Characters Discussed

(Great Characters in Literature)

The narrator

The narrator, a writer. He has lived many lives in the past, in particular as the husbands or lovers of a series of cooks, whose lives mirror important points in human history. The relationships between the narrator and these women illustrate the relationship between the sexes, in which men strive for dominance but remain subject to the will and cooking skill of women. The narrator, in his present life, is the weak and philandering husband of the pregnant harridan Ilsebill. He attempts to gratify himself sexually with the members of the Feminist Revolutionary Tribunal and the last two cooks, Sibylle Miehlau and Maria Kucorra, but in actuality he is used by them.


Ilsebill, the narrator’s wife. She advances through nine months of pregnancy during the book, finally delivering a daughter near the conclusion. She is named Ilsebill for the wife in the Brothers Grimm tale “The Fisherman and His Wife.” The narrator’s wife, who like the fisherman’s wife always wants more, is an insatiable virago.

The Flounder

The Flounder, a seemingly omniscient godlike entity, actually a turbot with bony, pebblelike bumps. The Flounder allows himself to be caught by a fisherman in the neolithic period. He wishes to serve as a guide and adviser to weak males to enable them to overcome matriarchy and to develop their assertive, dominating, and culture-producing, if destructive, traits. The Flounder, who is released, can be summoned readily and repeatedly comes back to give the narrator, in his many existences as generalized “man,” advice on how to deal with women. Despairing of progressively impotent man as an agent of progress, the Flounder finally allows himself to be caught by three radical feminists, Sieglinde “Siggie” Hunyscha, Susanne “Maxie” Maxen, and Franziska “Frankie” Ludkowiak. Although he offers to serve as an adviser to women, they choose to place him on trial for his crimes against women. During the course of the trial before the Women’s Revolutionary Tribunal in Berlin, the story of the eleven cooks, embodying the history of male dominance and the hidden contributions of women, is told. The Flounder repents of his wrongdoing and agrees to serve as adviser to women. Although he is found guilty of crimes against women, he is, to the disgust of the Revolutionary Party, allowed to live. After being forced to witness a banquet in which fellow flounders are consumed, he is released into the Baltic Sea.


Awa, an enormously fat, three-breasted living Baltic fertility goddess from the Stone Age. She is the first cook. She and the women keep the men satisfied and subservient by suckling them. She forbids the narrator, then called Edek, to use her gift of fire to smelt metal as the Flounder had taught him or to count above 111, the number of her dimples. When she dies, Awa, as she had instructed, is stuffed, roasted, and eaten.

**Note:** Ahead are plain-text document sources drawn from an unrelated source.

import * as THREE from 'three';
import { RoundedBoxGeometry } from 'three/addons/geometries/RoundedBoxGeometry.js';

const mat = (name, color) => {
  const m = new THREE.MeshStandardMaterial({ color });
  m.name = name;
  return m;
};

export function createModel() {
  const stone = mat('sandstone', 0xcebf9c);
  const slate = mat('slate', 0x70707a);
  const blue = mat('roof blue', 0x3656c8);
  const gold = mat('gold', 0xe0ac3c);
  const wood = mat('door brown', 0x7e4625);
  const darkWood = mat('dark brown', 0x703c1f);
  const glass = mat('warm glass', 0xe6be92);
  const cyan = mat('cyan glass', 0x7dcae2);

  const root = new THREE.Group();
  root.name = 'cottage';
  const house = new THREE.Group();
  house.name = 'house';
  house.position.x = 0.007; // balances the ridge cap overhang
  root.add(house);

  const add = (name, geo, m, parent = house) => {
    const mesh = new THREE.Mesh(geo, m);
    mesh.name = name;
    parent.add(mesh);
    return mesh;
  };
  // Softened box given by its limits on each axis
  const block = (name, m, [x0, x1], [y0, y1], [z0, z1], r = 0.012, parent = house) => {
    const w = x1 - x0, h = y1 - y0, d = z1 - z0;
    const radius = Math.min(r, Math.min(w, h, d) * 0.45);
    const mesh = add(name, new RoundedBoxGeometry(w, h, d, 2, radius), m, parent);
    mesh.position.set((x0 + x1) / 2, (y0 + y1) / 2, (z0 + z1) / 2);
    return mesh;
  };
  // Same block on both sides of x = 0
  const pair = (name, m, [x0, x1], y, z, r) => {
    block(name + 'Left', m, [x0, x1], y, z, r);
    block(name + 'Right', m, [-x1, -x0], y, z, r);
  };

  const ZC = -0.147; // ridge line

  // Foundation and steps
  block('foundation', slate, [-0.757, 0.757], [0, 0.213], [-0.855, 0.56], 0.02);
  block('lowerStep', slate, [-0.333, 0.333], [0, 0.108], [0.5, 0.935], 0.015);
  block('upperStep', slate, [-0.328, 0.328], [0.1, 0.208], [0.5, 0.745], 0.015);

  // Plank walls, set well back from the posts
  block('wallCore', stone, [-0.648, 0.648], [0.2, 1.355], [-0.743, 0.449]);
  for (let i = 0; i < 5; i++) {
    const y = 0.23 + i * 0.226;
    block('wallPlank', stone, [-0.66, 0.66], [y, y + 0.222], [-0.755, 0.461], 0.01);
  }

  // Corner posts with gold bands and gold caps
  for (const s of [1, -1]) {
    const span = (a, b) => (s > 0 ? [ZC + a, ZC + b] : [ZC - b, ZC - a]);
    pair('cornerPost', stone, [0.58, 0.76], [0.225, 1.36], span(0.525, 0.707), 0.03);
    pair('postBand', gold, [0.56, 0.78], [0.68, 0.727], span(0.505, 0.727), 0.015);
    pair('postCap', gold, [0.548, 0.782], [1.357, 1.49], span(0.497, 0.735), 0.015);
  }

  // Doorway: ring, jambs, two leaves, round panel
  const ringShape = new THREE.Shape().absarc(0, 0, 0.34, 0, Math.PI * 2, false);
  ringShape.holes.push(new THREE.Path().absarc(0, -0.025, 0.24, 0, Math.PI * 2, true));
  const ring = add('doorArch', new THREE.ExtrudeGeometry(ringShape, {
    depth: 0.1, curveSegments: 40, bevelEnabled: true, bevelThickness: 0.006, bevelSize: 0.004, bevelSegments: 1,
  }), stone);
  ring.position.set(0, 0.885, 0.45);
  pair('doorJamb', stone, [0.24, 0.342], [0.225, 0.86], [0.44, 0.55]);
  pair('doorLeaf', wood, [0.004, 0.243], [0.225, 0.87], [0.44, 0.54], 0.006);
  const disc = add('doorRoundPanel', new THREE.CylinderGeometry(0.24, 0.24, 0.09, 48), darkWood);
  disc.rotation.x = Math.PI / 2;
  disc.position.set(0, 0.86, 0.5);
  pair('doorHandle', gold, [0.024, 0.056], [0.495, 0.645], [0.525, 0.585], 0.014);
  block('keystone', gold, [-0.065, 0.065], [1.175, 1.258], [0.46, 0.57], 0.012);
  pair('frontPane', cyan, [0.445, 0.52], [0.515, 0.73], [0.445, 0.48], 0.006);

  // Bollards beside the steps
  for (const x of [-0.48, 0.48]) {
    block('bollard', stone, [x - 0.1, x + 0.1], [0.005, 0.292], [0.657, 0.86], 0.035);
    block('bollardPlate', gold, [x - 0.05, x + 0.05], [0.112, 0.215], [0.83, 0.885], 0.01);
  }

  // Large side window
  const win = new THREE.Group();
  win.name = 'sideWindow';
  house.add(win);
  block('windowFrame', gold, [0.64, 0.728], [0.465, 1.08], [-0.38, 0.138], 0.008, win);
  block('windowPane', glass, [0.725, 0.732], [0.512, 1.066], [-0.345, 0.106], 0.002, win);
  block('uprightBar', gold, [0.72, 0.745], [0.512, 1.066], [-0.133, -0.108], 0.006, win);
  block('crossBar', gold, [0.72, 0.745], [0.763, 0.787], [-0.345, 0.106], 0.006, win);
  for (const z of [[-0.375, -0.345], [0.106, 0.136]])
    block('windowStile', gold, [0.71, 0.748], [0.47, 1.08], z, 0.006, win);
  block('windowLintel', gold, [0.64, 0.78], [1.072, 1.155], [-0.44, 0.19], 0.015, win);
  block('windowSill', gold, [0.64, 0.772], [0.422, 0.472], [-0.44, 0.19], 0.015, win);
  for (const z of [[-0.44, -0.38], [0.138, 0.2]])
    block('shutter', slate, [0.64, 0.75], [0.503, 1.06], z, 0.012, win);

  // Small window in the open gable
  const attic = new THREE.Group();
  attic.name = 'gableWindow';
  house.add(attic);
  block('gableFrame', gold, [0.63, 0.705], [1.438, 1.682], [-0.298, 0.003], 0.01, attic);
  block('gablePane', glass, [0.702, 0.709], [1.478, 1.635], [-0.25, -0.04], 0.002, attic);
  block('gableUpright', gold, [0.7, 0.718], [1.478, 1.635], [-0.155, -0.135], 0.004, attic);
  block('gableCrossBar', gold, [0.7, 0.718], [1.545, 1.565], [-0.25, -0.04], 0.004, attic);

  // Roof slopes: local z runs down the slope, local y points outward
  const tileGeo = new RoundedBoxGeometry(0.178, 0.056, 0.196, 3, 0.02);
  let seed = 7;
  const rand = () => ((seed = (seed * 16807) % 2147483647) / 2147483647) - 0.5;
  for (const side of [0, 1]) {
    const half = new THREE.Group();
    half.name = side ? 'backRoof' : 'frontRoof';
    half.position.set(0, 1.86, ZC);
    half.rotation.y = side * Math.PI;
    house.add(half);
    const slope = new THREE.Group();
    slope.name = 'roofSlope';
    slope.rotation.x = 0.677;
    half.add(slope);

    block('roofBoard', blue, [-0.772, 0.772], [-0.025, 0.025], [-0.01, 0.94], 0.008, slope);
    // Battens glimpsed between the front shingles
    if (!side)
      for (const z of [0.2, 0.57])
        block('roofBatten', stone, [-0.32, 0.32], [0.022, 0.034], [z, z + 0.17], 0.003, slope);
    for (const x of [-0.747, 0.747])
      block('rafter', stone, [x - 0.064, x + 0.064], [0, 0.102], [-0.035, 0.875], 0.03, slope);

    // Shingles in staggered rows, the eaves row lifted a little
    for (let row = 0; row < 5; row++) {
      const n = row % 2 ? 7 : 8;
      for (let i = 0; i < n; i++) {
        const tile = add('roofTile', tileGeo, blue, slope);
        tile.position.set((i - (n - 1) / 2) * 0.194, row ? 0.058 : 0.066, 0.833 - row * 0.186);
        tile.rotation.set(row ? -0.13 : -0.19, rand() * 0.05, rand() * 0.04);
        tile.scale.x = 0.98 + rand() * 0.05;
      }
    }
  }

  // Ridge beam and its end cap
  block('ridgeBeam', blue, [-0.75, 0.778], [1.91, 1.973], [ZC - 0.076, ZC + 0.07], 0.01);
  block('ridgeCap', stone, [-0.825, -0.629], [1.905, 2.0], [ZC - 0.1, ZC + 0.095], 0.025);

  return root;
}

Wigga, the Iron Age cook. When she forbids a certain hallucinogen, dream wurzel, men lose their innocence. The unsuckled men become restive and resent the farming initiated by Wigga. She orders her people to stay close to the source of fish for her soups and not to follow the wandering Germanic hordes. Although she rails against the fire-eating Goths, she makes the men gather the iron pots that they discard when they move on. She dies of blood poisoning when she cuts herself on a rusty roasting spit left behind by the Goths.


Mestwina, a cook and priestess for the Pomeranian people living in the Wicker Bastion on Fisherman’s Island, later incorporated into Danzig. Through her cooking, she wins the heart of Bishop Adalbert of Prague, who had come to practice proselytizing on the Pomeranians before turning to the more difficult...

(The entire section is 1581 words.)

The Flounder The Characters

(Literary Essentials: World Fiction)

The narrative stance and characterization of this book are quite clever. By claiming to have passed through so many lives, the narrator can not only write in the first person but also maintain an omniscient viewpoint. He has seen history not through the eyes of God but through a number of different characters. He has the best of both narrative worlds. By virtue of having lived so many lives, the narrator can also take on a variety of personalities. He is a simpering, young boy in one life and a brutal wife-beating husband in another. He moves like a specter across the spectrum of possible personalities, becoming one type then transforming into another. He is never constricted by his characters, for they change with the era in which they live and with their station in life. Some are bishops, others fishermen. All are shaped by the circumstances of their lives. In this way, the narrator can be both himself and any other man he chooses.

Similarly, the female characters vary greatly. Some are kind. Others are cruel. Still others show elements of both qualities. Even though there are probably thirty different women in this book (the vast majority of characters are women), Grass manages to draw a distinct personality for each one. None, not even the most minor of characters, seems like an archetype. All have their quirks, foibles, and idiosyncrasies.

With so many characters, Grass is able to look at women in many different stations and...

(The entire section is 473 words.)